Want to avoid the Utah national park crowds? Plan a winter Southeastern Utah trip. Experience more peace, quiet and solitude.
Close to Moab, the Island in the Sky is the most visited district, but outside of overlooks and Mesa Arch (especially at sunrise), the scenic, though strenuous, trails are seldom crowded.
A permit is required to bike or drive the popular White Rim Trail and for all overnight camping trips in the backcountry.
Needles Campground in the Needles district is a great base camp for day hikes into the backcountry, but go prepared: carry extra water and be alert for black bears.

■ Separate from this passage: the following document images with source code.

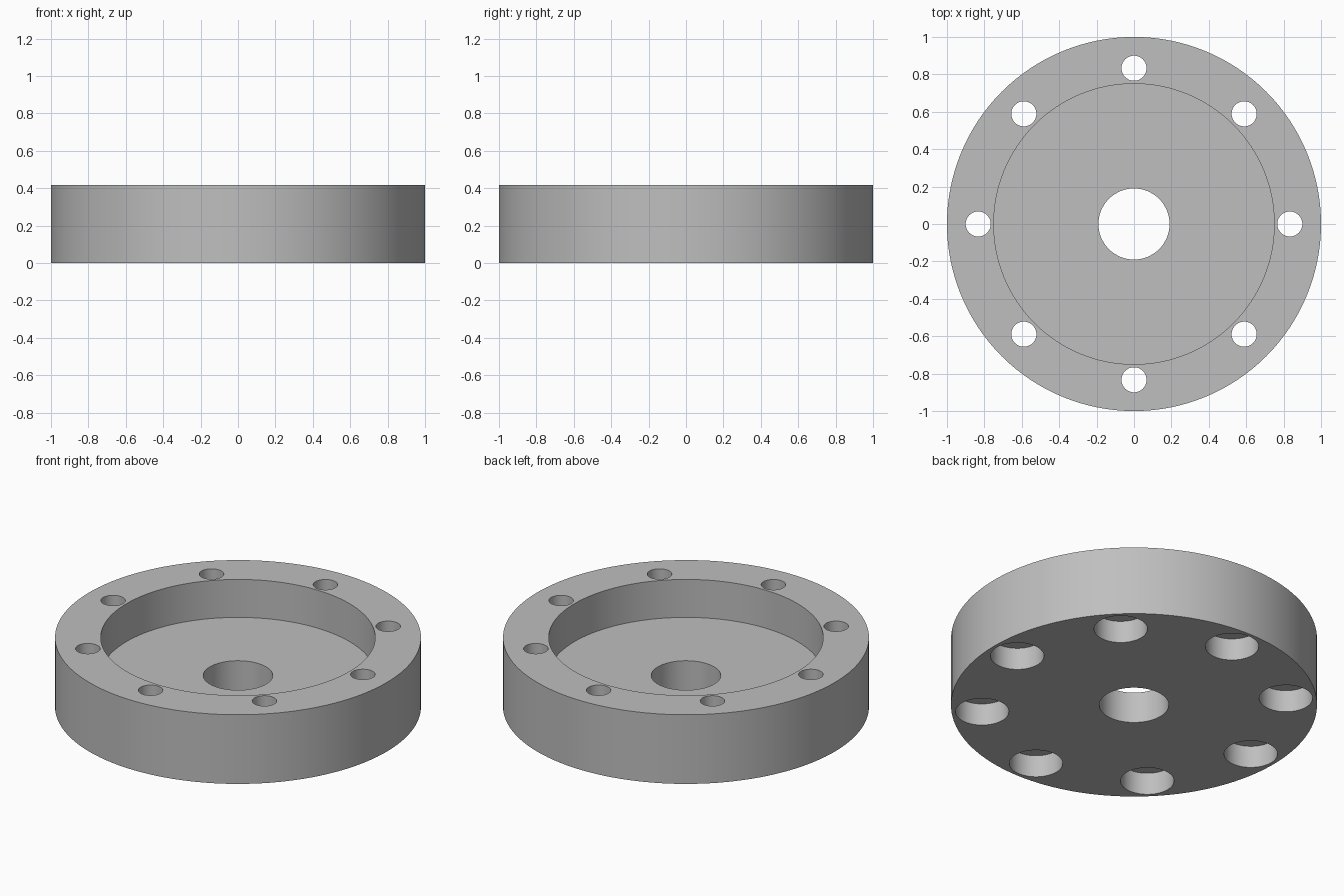
import bpy
import math

if "Cube" in bpy.data.objects:
    bpy.data.objects.remove(bpy.data.objects["Cube"], do_unlink=True)

HEIGHT = 0.417
FLOOR = 0.188          # top of the recessed floor
BOLT_CIRCLE = 0.833
BOLT_COUNT = 8
BORE_DEPTH = 0.133     # counterbores in the underside

grey = bpy.data.materials.new("plain grey")
grey.use_nodes = True
colour = (0.52, 0.52, 0.52, 1.0)
grey.diffuse_color = colour
grey.node_tree.nodes["Principled BSDF"].inputs["Base Color"].default_value = colour


def cylinder(name, radius, z0, z1, x=0.0, y=0.0, sides=48):
    bpy.ops.mesh.primitive_cylinder_add(
        vertices=sides, radius=radius, depth=z1 - z0, location=(x, y, (z0 + z1) / 2))
    obj = bpy.context.object
    obj.name = name
    obj.data.materials.append(grey)
    return obj


def cut(target, cutter):
    mod = target.modifiers.new(cutter.name, 'BOOLEAN')
    mod.operation = 'DIFFERENCE'
    mod.solver = 'EXACT'
    mod.object = cutter
    bpy.context.view_layer.objects.active = target
    bpy.ops.object.modifier_apply(modifier=mod.name)
    bpy.data.objects.remove(cutter, do_unlink=True)


# Flange body
flange = cylinder("flange", 1.0, 0, HEIGHT, sides=128)

# Round recess in the top and the centre hole
cut(flange, cylinder("recess_cutter", 0.75, FLOOR, HEIGHT + 0.1, sides=128))
cut(flange, cylinder("centre_hole_cutter", 0.19, -0.1, FLOOR + 0.1, sides=64))

# Ring of bolt holes, each with a wide counterbore below
for i in range(BOLT_COUNT):
    a = math.tau * i / BOLT_COUNT
    x, y = BOLT_CIRCLE * math.cos(a), BOLT_CIRCLE * math.sin(a)
    cut(flange, cylinder("counterbore_cutter", 0.146, -0.1, BORE_DEPTH, x, y))
    cut(flange, cylinder("bolt_hole_cutter", 0.067, 0.05, HEIGHT + 0.1, x, y))

# Smooth walls with sharp rims
bpy.ops.object.select_all(action='DESELECT')
flange.select_set(True)
bpy.context.view_layer.objects.active = flange
bpy.ops.object.shade_smooth_by_angle(angle=math.radians(30))
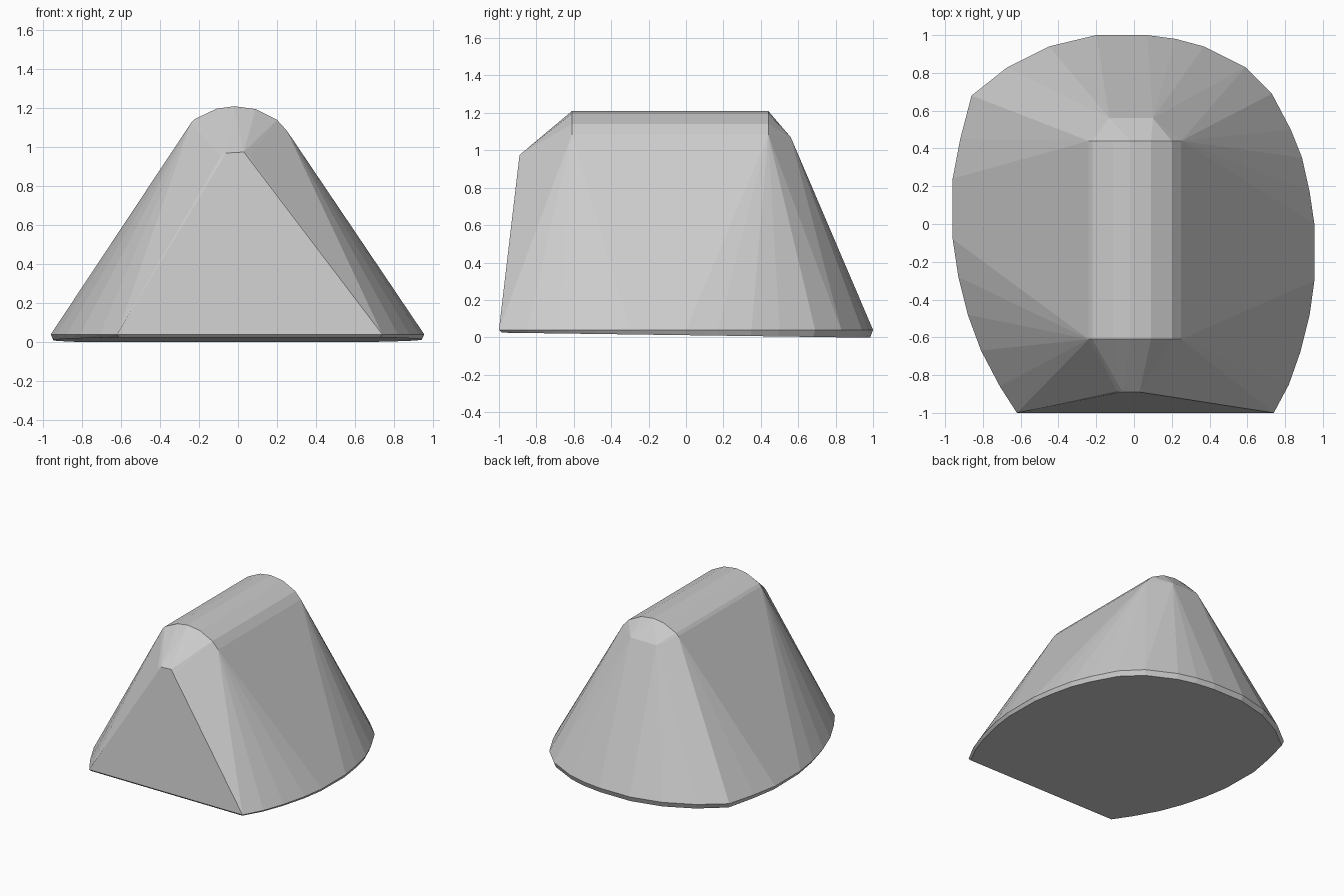
import bpy, bmesh

# Rounded base outline with a flat front edge (x, y)
outline = [(-0.62, -1), (0.74, -1), (0.82, -0.85), (0.88, -0.68), (0.93, -0.48),
           (0.955, -0.3), (0.955, 0), (0.93, 0.17), (0.89, 0.35), (0.83, 0.5),
           (0.73, 0.69), (0.59, 0.83), (0.37, 0.94), (0.22, 0.98), (0.07, 1.0),
           (-0.2, 1.0), (-0.45, 0.94), (-0.67, 0.83), (-0.86, 0.68), (-0.92, 0.45),
           (-0.96, 0.24), (-0.96, -0.08), (-0.93, -0.28), (-0.88, -0.48),
           (-0.81, -0.67), (-0.71, -0.86)]
# Rounded ridge cross-section (x, z), swept between two y positions
ridge = [(-0.24, 1.125), (-0.22, 1.145), (-0.11, 1.197), (-0.02, 1.21),
         (0.09, 1.195), (0.2, 1.14), (0.25, 1.085)]
# Front nose and back chamfer points
nose = [(-0.09, -0.885, 0.95), (-0.06, -0.89, 0.97), (0.03, -0.89, 0.975), (0.06, -0.885, 0.95)]
back = [(-0.13, 0.56, 1.07), (0.1, 0.56, 1.07)]

points = list(nose + back)
for x, y in outline:
    points.append((x, y, 0.04))
    # Slightly tilted, inset underside
    points.append((x * 0.985, y * 0.985, max(0.0, 0.025 - 0.0135 * (y + 1))))
for x, z in ridge:
    points.append((x, -0.61, z))
    points.append((x, 0.44, z))

# Body: faceted shell wrapped around the profiles
bm = bmesh.new()
for p in points:
    bm.verts.new(p)
hull = bmesh.ops.convex_hull(bm, input=bm.verts[:])
loose = [v for v in bm.verts if not v.link_faces]
bmesh.ops.delete(bm, geom=loose, context='VERTS')
bmesh.ops.dissolve_limit(bm, angle_limit=0.01, verts=bm.verts[:], edges=bm.edges[:])
bmesh.ops.recalc_face_normals(bm, faces=bm.faces[:])
mesh = bpy.data.meshes.new("wedge_body")
bm.to_mesh(mesh)
bm.free()
bpy.context.collection.objects.link(bpy.data.objects.new("wedge_body", mesh))
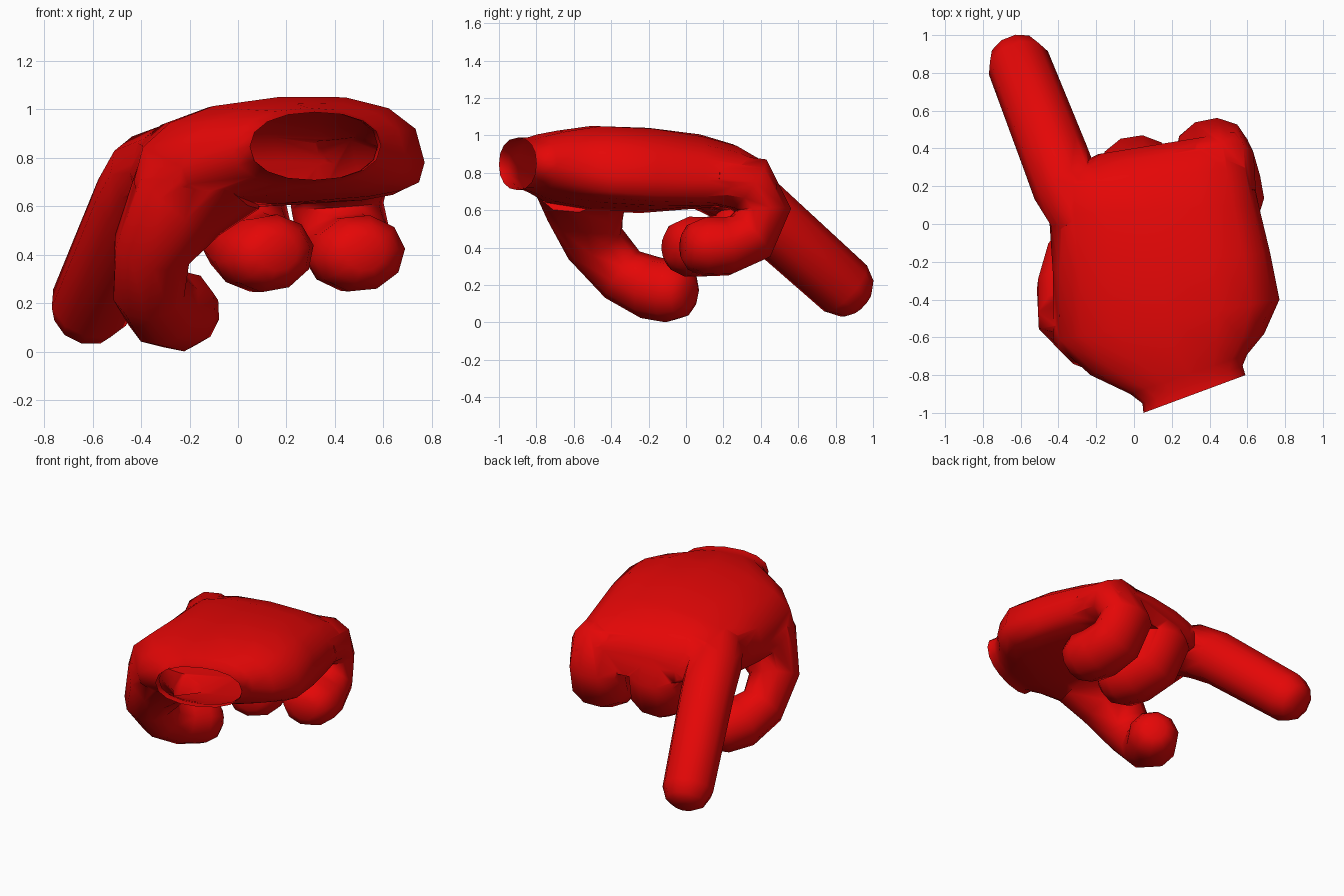
import bpy, bmesh
from math import cos, sin, pi, copysign
from mathutils import Vector

if "Cube" in bpy.data.objects:
    bpy.data.objects.remove(bpy.data.objects["Cube"])

AXIS = Vector((-0.35, 0.94, 0)).normalized()   # wrist to knuckles
SIDE = Vector((0.94, 0.35, 0)).normalized()    # across the hand


def loft(name, rings):
    """Closed skin through a list of equal-sized rings."""
    bm = bmesh.new()
    vs = [[bm.verts.new(p) for p in r] for r in rings]
    n = len(rings[0])
    for a, b in zip(vs, vs[1:]):
        for i in range(n):
            j = (i + 1) % n
            bm.faces.new((a[i], a[j], b[j], b[i]))
    bm.faces.new(vs[0][::-1])
    bm.faces.new(vs[-1])
    bmesh.ops.recalc_face_normals(bm, faces=bm.faces[:])
    me = bpy.data.meshes.new(name)
    bm.to_mesh(me)
    bm.free()
    ob = bpy.data.objects.new(name, me)
    bpy.context.collection.objects.link(ob)
    return ob


def digit(name, path, wide=(1.0, 1.0), n=10):
    """Tube along (x, y, z, radius) points with a blunt rounded tip."""
    pts = [Vector(p[:3]) for p in path]
    rad = [p[3] for p in path]
    end = (pts[-1] - pts[-2]).normalized()
    r = rad[-1]
    base = pts[-1]
    pts += [base + end * r * 0.5, base + end * r * 0.72]
    rad += [r * 0.78, r * 0.45]
    side, rings = SIDE.copy(), []
    for i, p in enumerate(pts):
        t = Vector((0, 0, 0))
        if i > 0:
            t += (p - pts[i - 1]).normalized()
        if i < len(pts) - 1:
            t += (pts[i + 1] - p).normalized()
        t.normalize()
        side = (side - t * side.dot(t)).normalized()
        up = side.cross(t)
        w = wide[0] + (wide[1] - wide[0]) * i / (len(pts) - 1)
        rings.append([p + side * cos(2 * pi * k / n) * rad[i] * w
                      + up * sin(2 * pi * k / n) * rad[i] for k in range(n)])
    return loft(name, rings)


def section(left, right, up, down, e, e_low=None, n=16):
    """Rounded palm cross-section; e_low makes the underside squarer."""
    l, r = Vector(left), Vector(right)
    mid, half = (l + r) / 2, (r - l) / 2
    out = []
    for k in range(n):
        c, s = cos(2 * pi * k / n), sin(2 * pi * k / n)
        x = (e_low or e) if s < -0.01 else e
        c, s = copysign(abs(c) ** x, c), copysign(abs(s) ** x, s)
        out.append(mid + half * c + Vector((0, 0, s * (up if s > 0 else down))))
    return out


# palm with short wrist opening
hand = loft("hand", [
    section((0.05, -1.00, 0.845), (0.59, -0.80, 0.85), 0.14, 0.14, 0.9),
    section((0.045, -0.95, 0.845), (0.575, -0.75, 0.85), 0.14, 0.14, 0.9),
    section((-0.02, -0.90, 0.83), (0.60, -0.69, 0.84), 0.17, 0.15, 0.9),
    section((-0.23, -0.80, 0.76), (0.69, -0.58, 0.81), 0.24, 0.14, 0.85, 0.7),
    section((-0.43, -0.62, 0.70), (0.77, -0.40, 0.78), 0.31, 0.13, 0.82, 0.5),
    section((-0.43, -0.25, 0.71), (0.72, -0.15, 0.77), 0.30, 0.14, 0.8, 0.45),
    section((-0.45, 0.05, 0.74), (0.66, 0.10, 0.76), 0.255, 0.14, 0.8, 0.5),
    section((-0.46, 0.20, 0.73), (0.62, 0.30, 0.745), 0.215, 0.12, 0.8, 0.7),
    section((-0.33, 0.30, 0.70), (0.60, 0.42, 0.71), 0.18, 0.08, 0.8),
    section((-0.19, 0.37, 0.66), (0.55, 0.49, 0.67), 0.12, 0.05, 0.75),
])

# pointing finger, two curled fingers, thumb folded under
parts = [
    digit("index_finger", [(-0.27, 0.0, 0.79, 0.15), (-0.36, 0.2, 0.73, 0.18),
                           (-0.42, 0.36, 0.625, 0.178), (-0.612, 0.853, 0.182, 0.168)]),
    digit("middle_finger", [(0.05, 0.04, 0.77, 0.14), (0.02, 0.23, 0.74, 0.165),
                            (0.01, 0.32, 0.60, 0.15), (0.04, 0.25, 0.455, 0.155),
                            (0.09, 0.12, 0.405, 0.16), (0.13, 0.005, 0.405, 0.16)], (1.3, 1.19)),
    digit("outer_finger", [(0.46, 0.14, 0.77, 0.14), (0.42, 0.33, 0.74, 0.165),
                           (0.41, 0.41, 0.60, 0.15), (0.44, 0.34, 0.455, 0.155),
                           (0.475, 0.21, 0.405, 0.16), (0.50, 0.095, 0.405, 0.16)], (1.35, 1.16)),
    digit("thumb", [(-0.07, -0.58, 0.77, 0.24), (-0.245, -0.535, 0.62, 0.22),
                    (-0.355, -0.485, 0.42, 0.165), (-0.365, -0.34, 0.255, 0.155),
                    (-0.31, -0.19, 0.185, 0.17), (-0.23, -0.075, 0.165, 0.168)]),
]

# fuse the parts into one skin
for p in parts:
    m = hand.modifiers.new(p.name, 'BOOLEAN')
    m.operation, m.solver, m.object = 'UNION', 'EXACT', p
bpy.context.view_layer.update()
dg = bpy.context.evaluated_depsgraph_get()
mesh = bpy.data.meshes.new_from_object(hand.evaluated_get(dg))
hand.modifiers.clear()
hand.data = mesh
for p in parts:
    bpy.data.objects.remove(p)

# open the wrist
bm = bmesh.new()
bm.from_mesh(mesh)
cap = [f for f in bm.faces
       if f.calc_center_median().dot(AXIS) < -0.94 and f.normal.dot(AXIS) < -0.9]
bmesh.ops.delete(bm, geom=cap, context='FACES')
bm.to_mesh(mesh)
bm.free()

red = bpy.data.materials.new("red")
red.diffuse_color = (0.78, 0.002, 0.002, 1)
red.use_nodes = True
red.node_tree.nodes["Principled BSDF"].inputs["Base Color"].default_value = red.diffuse_color
mesh.materials.clear()
mesh.materials.append(red)
bpy.context.view_layer.objects.active = hand
hand.select_set(True)
bpy.ops.object.shade_smooth_by_angle(angle=1.2)
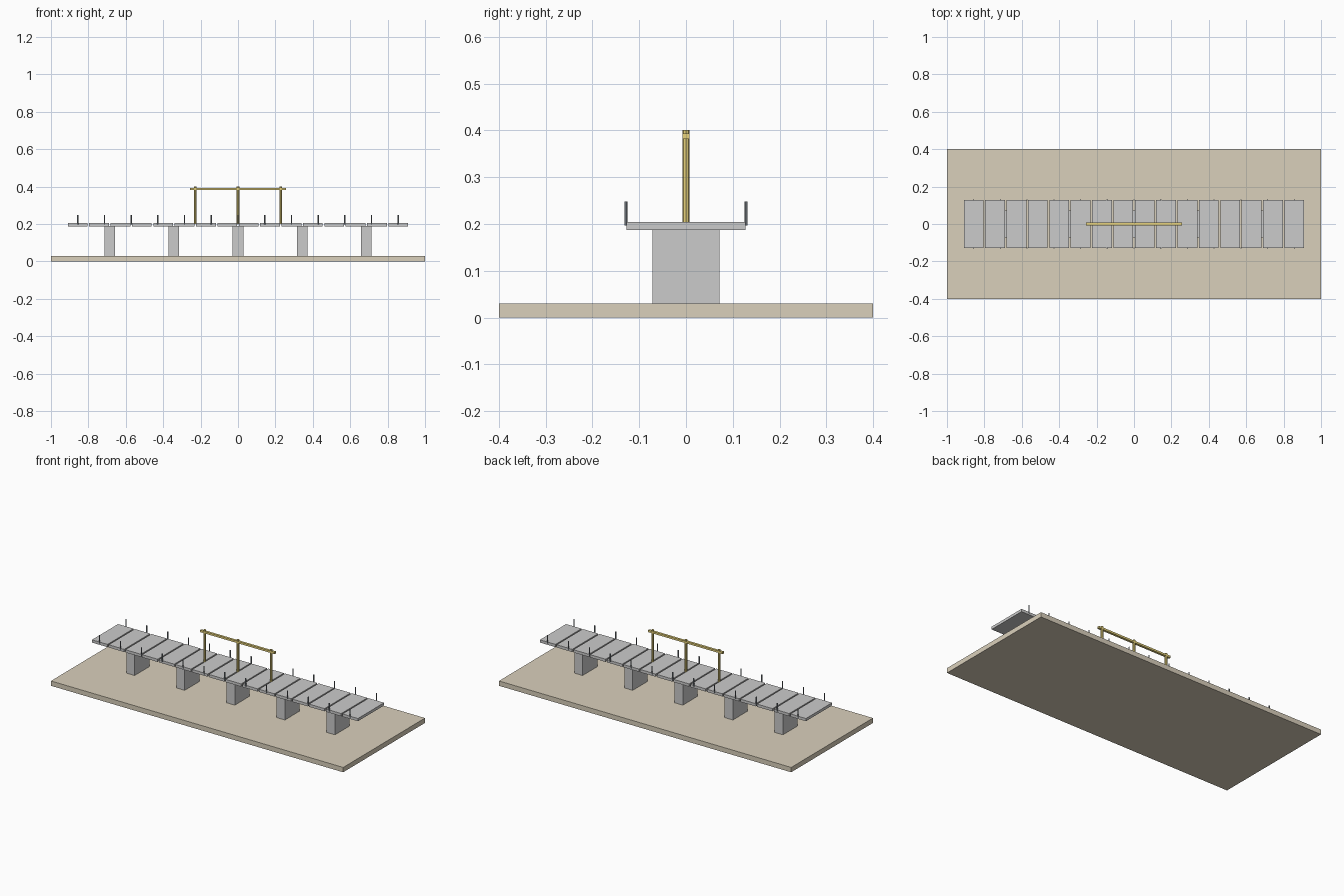
import bpy

if "Cube" in bpy.data.objects:
    bpy.data.objects.remove(bpy.data.objects["Cube"])


def material(name, rgb):
    m = bpy.data.materials.new(name)
    m.diffuse_color = (*rgb, 1)
    m.use_nodes = True
    m.node_tree.nodes["Principled BSDF"].inputs["Base Color"].default_value = m.diffuse_color
    return m


def finish(name, mat):
    o = bpy.context.object
    o.name = name
    if mat:
        o.data.materials.append(mat)
    return o


def box(name, center, size, mat=None):
    bpy.ops.mesh.primitive_cube_add(size=1, location=center)
    bpy.context.object.scale = size
    return finish(name, mat)


def post(name, x, y, z0, z1, r, mat):
    bpy.ops.mesh.primitive_cylinder_add(vertices=8, radius=r, depth=z1 - z0,
                                        location=(x, y, (z0 + z1) / 2))
    return finish(name, mat)


sand = material("sand", (0.70, 0.63, 0.50))
yellow = material("yellow", (0.80, 0.65, 0.20))
dark = material("dark_steel", (0.25, 0.28, 0.31))

# Ground slab
box("ground_slab", (0, 0, 0.015), (2, 0.8, 0.03), sand)

# Deck panels with narrow gaps
PITCH = 0.8 / 7
for i in range(16):
    box(f"deck_panel_{i}", ((i - 7.5) * PITCH, 0, 0.196), (0.106, 0.255, 0.017))

# Piers under every third joint
for i in range(-2, 3):
    box(f"pier_{i + 2}", (i * 3 * PITCH, 0, 0.109), (0.057, 0.144, 0.158))

# Edge posts along both sides
for i in range(-6, 7):
    for side, y in (("front", -0.1286), ("back", 0.1286)):
        post(f"edge_post_{side}_{i + 6}", i / 7, y, 0.197, 0.248, 0.0034, dark)

# Central frame: three uprights and a top rail
for i in range(-1, 2):
    post(f"frame_post_{i + 1}", i * 2 * PITCH, 0, 0.2, 0.401, 0.0073, yellow)
box("frame_rail", (0, 0, 0.3875), (0.512, 0.0145, 0.012), yellow)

The remote Maze district easily occupies three days, plus hours to drive there. Solitude and endless splendor are the rewards for extremely well-prepared self-sufficient wayfinders.
Read these resources to learn how to travel thoughtfully and experience Canyonlands National Park most fully.
- View a downloadable map of Canyonlands National Park
More travel tips for visiting Canyonlands National Park
Arches National Park
Arches National Park is one of the top national parks in America: it’s a 73,234-acre wonderland of eroded sandstone fins, towers, ribs, gargoyles, hoodoos, balanced rocks, and, of course, arches northwest of Moab.
Green River State Park
Green River State Park is a great place to begin your adventure on the Green River. If you make the journey you’ll be rewarded with easy access to the river, sheltered campgrounds and picnic areas, a nine-hole golf course, and a new eighteen-basket disc golf course.
Horseshoe Canyon is a remote section of Canyonlands National Park that was added in 1972. Formerly known as Barrier Canyon, this area is home to some of the most impressive rock art created by the ancient Barrier Culture.
John Wesley Powell River Museum
Few Western trailblazers are more famous than the one-armed boatman, John Wesley Powell. Here in Green River, the John Wesley Powell River History Museum pays homage to Powell, and teaches you about his expeditions, the history of the West’s exploration, and the geography of the area.
Manti-La Sal National Forest
The Manti-La Sal National Forest consists of three blocks located in central, eastern and southeastern Utah. The area has an abundance of lakes and is great for fishing, hiking and more.
Moab is surrounded by a sea of buckled, twisted and worn sandstone sculpted by millennia of sun, wind and rain
The Mighty 5: Ultimate Journey
Grab a national parks annual pass for best access to The Mighty 5®.
- Arches National Park
- Zion National Park
- Canyonlands National Park
- Bryce Canyon National Park
- Capitol Reef National Park